UNCW Author/Contributor (non-UNCW co-authors, if there are any, appear on document)
Chester W. Jackson Jr. (Creator)
The University of North Carolina Wilmington (UNCW )
Web Site: http://library.uncw.edu/
William Cleary

Abstract: GIS-based analyses of NOS T-sheet maps, aerial photographs, LIDAR, and RTK GPS shoreline data spanning the time period from 1857 to 2003 were conducted to quantify shoreline rate-of-change values for Figure Eight Island, North Carolina. Four zones (I, II, III, & IV) were delineated along the island to summarize variations of shoreline change trends in response inlets, storms, and anthropogenic activity. Long-term mean annual erosion rates prior to island development ranged between -4.4 to -0.8 ft/yr (±0.39 ft/yr) along zones I through III, which account for the approximately 90% of the island’s shoreline, and +5.6 ft/yr (±0.96 ft/yr) along Zone IV. Subsequent to development in 1966, shoreline change rates ranged between -1.7 to +5.8 ft/yr (±0.84 ft/yr) along zones I through IV. The overall long-term mean annual erosion rate during the period from 1857 to 2003 ranged between -1.8 to -0.4 ft/yr (±0.24 ft/yr), along zones I through III, and +2.1 ft/yr (±0.36 ft/yr) along Zone IV between 1927 and 2003. Zones I and IV, adjacent to Mason Inlet and Rich Inlet respectively, are dominated by inlet processes associated with movements of the ebb channel and changes in ebb-tidal delta symmetry. Zone II is mainly impacted by a mixture of storms, tides, longshore transport, and some inlet processes. Longshore transport reversals, associated with wave refraction downdrift of Rich Inlet’s ebb delta inflection point, influence Zone III. Thorough shoreline and inlet management plans are critical for mitigation against imminent beach erosion. Innovative alternatives such as ebb shoal mining might provide needed beach nourishment material, as sand resources in the offshore and backbarrier are limited. However, detailed studies are needed to establish both short- and long-term impacts of human activities on shoreline morphology.
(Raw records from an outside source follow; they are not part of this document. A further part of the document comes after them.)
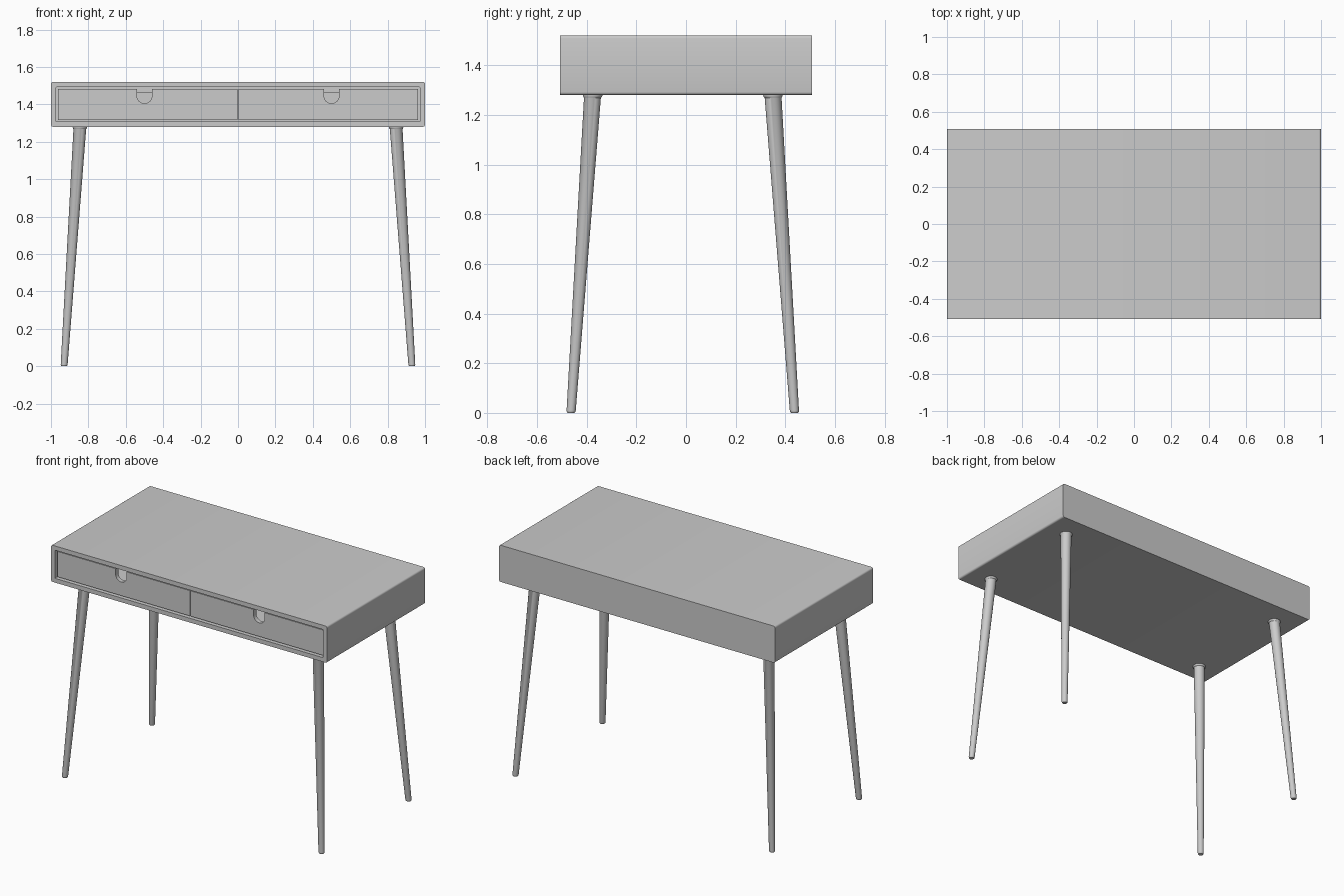
import bpy, bmesh
from math import pi, sin, cos

if "Cube" in bpy.data.objects:
    bpy.data.objects.remove(bpy.data.objects["Cube"])


def finish(name, bm):
    bmesh.ops.recalc_face_normals(bm, faces=bm.faces)
    mesh = bpy.data.meshes.new(name)
    bm.to_mesh(mesh)
    bm.free()
    ob = bpy.data.objects.new(name, mesh)
    bpy.context.collection.objects.link(ob)
    bpy.ops.object.select_all(action='DESELECT')
    ob.select_set(True)
    bpy.context.view_layer.objects.active = ob
    bpy.ops.object.shade_smooth_by_angle(angle=pi / 5)
    return ob


def loft(name, rings):
    """Skin a list of equal-length point rings and cap both ends."""
    bm = bmesh.new()
    rows = [[bm.verts.new(p) for p in ring] for ring in rings]
    n = len(rows[0])
    for a, b in zip(rows, rows[1:]):
        for i in range(n):
            j = (i + 1) % n
            bm.faces.new((a[i], a[j], b[j], b[i]))
    bm.faces.new(rows[0])
    bm.faces.new(rows[-1])
    return finish(name, bm)


def rounded_rect(x, z0, z1, r, y, seg=4):
    pts = []
    for q, (cx, cz) in enumerate(((x - r, z1 - r), (r - x, z1 - r),
                                  (r - x, z0 + r), (x - r, z0 + r))):
        for k in range(seg + 1):
            a = pi / 2 * (q + k / seg)
            pts.append((cx + r * cos(a), y, cz + r * sin(a)))
    return pts


def rect(x0, x1, y0, y1, z):
    return [(x0, y0, z), (x1, y0, z), (x1, y1, z), (x0, y1, z)]


def circle(cx, cy, z, r, n=32):
    return [(cx + r * cos(2 * pi * i / n), cy + r * sin(2 * pi * i / n), z)
            for i in range(n)]


# Case: rounded tube open at the front, closed at the back
BOTTOM, TOP, FRONT, BACK = 1.28, 1.52, -0.507, 0.507
loft("case", [
    rounded_rect(1.0, BOTTOM, TOP, 0.012, BACK),
    rounded_rect(1.0, BOTTOM, TOP, 0.012, FRONT),
    rounded_rect(0.972, BOTTOM + 0.028, TOP - 0.028, 0.003, FRONT),
    rounded_rect(0.972, BOTTOM + 0.028, TOP - 0.028, 0.003, BACK - 0.03),
])

# Drawers: notched front panel with an open tray behind
Z0, Z1, NOTCH_R, NOTCH_Z = 1.316, 1.482, 0.04, 1.445
for side, s in (("left", -1), ("right", 1)):
    outline = [(0.003, Z1), (0.003, Z0), (0.962, Z0), (0.962, Z1), (0.5 + NOTCH_R, Z1)]
    outline += [(0.5 + NOTCH_R * cos(a), NOTCH_Z - NOTCH_R * sin(a))
                for a in (pi * k / 16 for k in range(17))]
    outline.append((0.5 - NOTCH_R, Z1))
    loft(side + "_drawer_front",
         [[(s * x, y, z) for x, z in outline] for y in (-0.495, -0.467)])

    x0, x1 = sorted((s * 0.012, s * 0.95))
    y0, y1, t, rim = -0.467, 0.45, 0.018, 1.465
    bm_rings = [
        rect(x0, x1, y0, y1, Z0 + 0.004),
        rect(x0, x1, y0, y1, NOTCH_Z - NOTCH_R - 0.01),
        rect(x0 + t, x1 - t, y0 + t, y1 - t, NOTCH_Z - NOTCH_R - 0.01),
        rect(x0 + t, x1 - t, y0 + t, y1 - t, Z0 + 0.02),
    ]
    # Sides and back rise to the rim, the tray front stays below the notch
    for ring in bm_rings[1:3]:
        for i in (2, 3):
            ring[i] = (ring[i][0], ring[i][1], rim)
    loft(side + "_drawer_tray", bm_rings)

# Legs: splayed, tapered, with a collar under the case and a softened foot
TOP_C, FOOT_C = (0.845, 0.363), (0.93, 0.45)
PROFILE = [(0.0, 0.014), (0.003, 0.017), (0.01, 0.0185), (1.268, 0.034)]
for depth, sy in (("front", -1), ("back", 1)):
    for side, sx in (("left", -1), ("right", 1)):
        rings = []
        for z, r in PROFILE:
            t = z / BOTTOM
            cx = FOOT_C[0] + (TOP_C[0] - FOOT_C[0]) * t
            cy = FOOT_C[1] + (TOP_C[1] - FOOT_C[1]) * t
            rings.append(circle(sx * cx, sy * cy - 0.013, z, r))
        tx, ty = sx * TOP_C[0], sy * TOP_C[1] - 0.013
        rings += [circle(tx, ty, 1.270, 0.036), circle(tx, ty, 1.277, 0.039),
                  circle(tx, ty, 1.282, 0.039)]
        loft(f"{depth}_{side}_leg", rings)
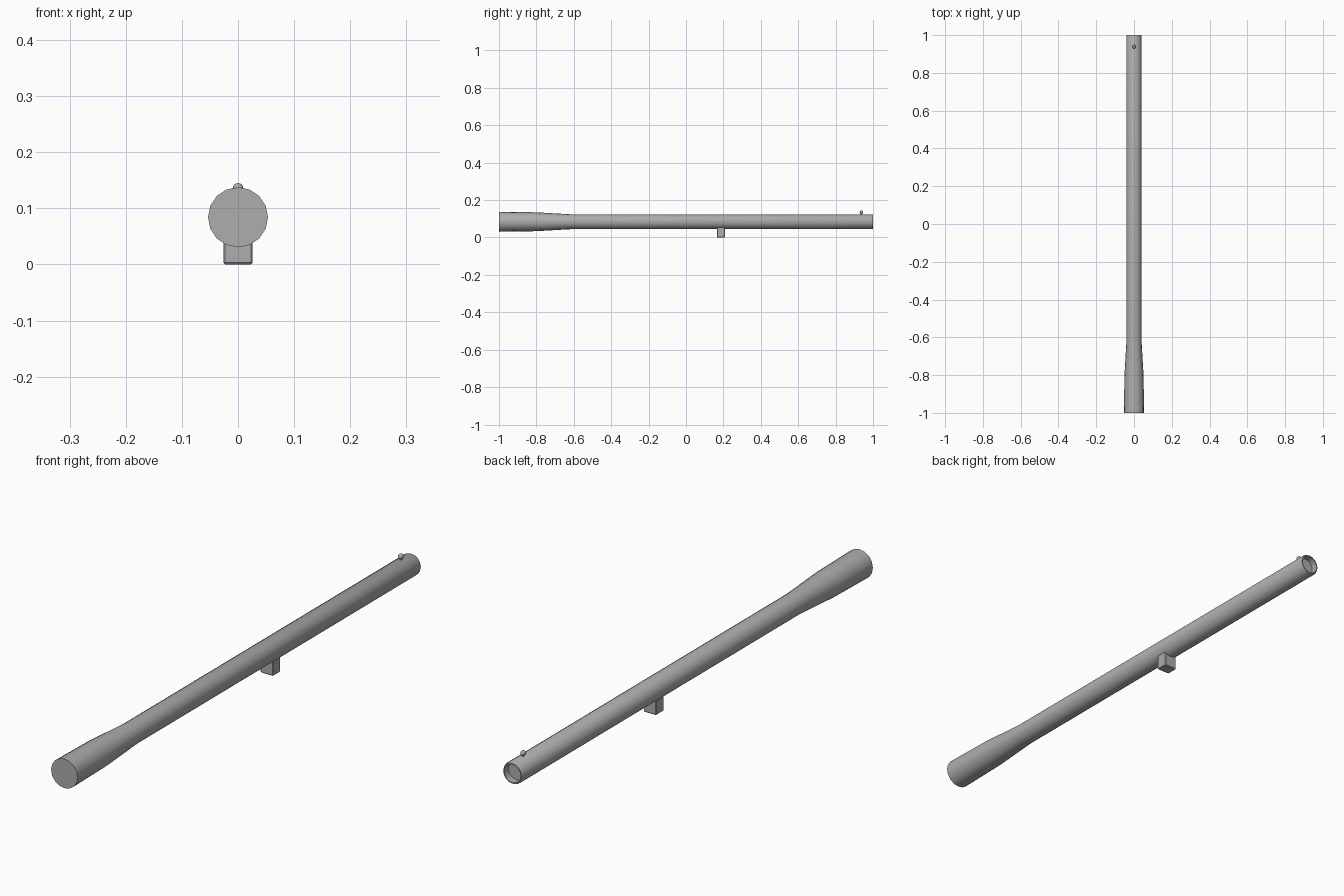
import bpy, bmesh, math

cube = bpy.data.objects.get("Cube")
if cube:
    bpy.data.objects.remove(cube)

AXIS_Z = 0.084
SIDES = 16

steel = bpy.data.materials.new("grey_steel")
steel.use_nodes = True
colour = (0.42, 0.42, 0.42, 1)
steel.diffuse_color = colour
steel.node_tree.nodes["Principled BSDF"].inputs["Base Color"].default_value = colour


def finish(name, bm, location, angle=40):
    bmesh.ops.recalc_face_normals(bm, faces=bm.faces)
    mesh = bpy.data.meshes.new(name)
    bm.to_mesh(mesh)
    bm.free()
    mesh.materials.append(steel)
    obj = bpy.data.objects.new(name, mesh)
    obj.location = location
    bpy.context.collection.objects.link(obj)
    bpy.ops.object.select_all(action='DESELECT')
    obj.select_set(True)
    bpy.context.view_layer.objects.active = obj
    bpy.ops.object.shade_smooth_by_angle(angle=math.radians(angle))
    return obj


# Tapered barrel with a recessed muzzle, as rings along y (position, radius)
profile = [(-1, 0.0535), (-0.8, 0.0505), (-0.62, 0.04), (0.994, 0.04),
           (1, 0.037), (1, 0.033), (0.975, 0.033)]
bm = bmesh.new()
rings = []
for y, r in profile:
    angles = [2 * math.pi * i / SIDES for i in range(SIDES)]
    rings.append([bm.verts.new((r * math.cos(a), y, r * math.sin(a))) for a in angles])
for a, b in zip(rings, rings[1:]):
    for i in range(SIDES):
        j = (i + 1) % SIDES
        bm.faces.new((a[i], a[j], b[j], b[i]))
bm.faces.new(rings[0])
bm.faces.new(rings[-1])
finish("barrel", bm, (0, 0, AXIS_Z))

# Mounting lug under the barrel
bm = bmesh.new()
bmesh.ops.create_cube(bm, size=1)
bmesh.ops.scale(bm, vec=(0.052, 0.044, 0.06), verts=bm.verts)
bmesh.ops.bevel(bm, geom=bm.edges[:], offset=0.003, segments=1, affect='EDGES')
finish("barrel_lug", bm, (0, 0.187, 0.03), 30)

# Bead sight on a short stem
bm = bmesh.new()
bmesh.ops.create_uvsphere(bm, u_segments=12, v_segments=8, radius=0.0095)
finish("sight_bead", bm, (0, 0.938, 0.1355))

bm = bmesh.new()
bmesh.ops.create_cone(bm, cap_ends=True, segments=8, radius1=0.004, radius2=0.004, depth=0.014)
finish("sight_stem", bm, (0, 0.938, 0.125))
Additional Information

A Thesis Submitted to the University of North Carolina at Wilmington in Partial Ful¯llment Of the Requirements for the Degree of Master of Science
Language: English
Date: 2009
Shorelines--North Carolina--Figure Eight Island
Shorelines -- North Carolina -- Figure Eight Island

Email this document to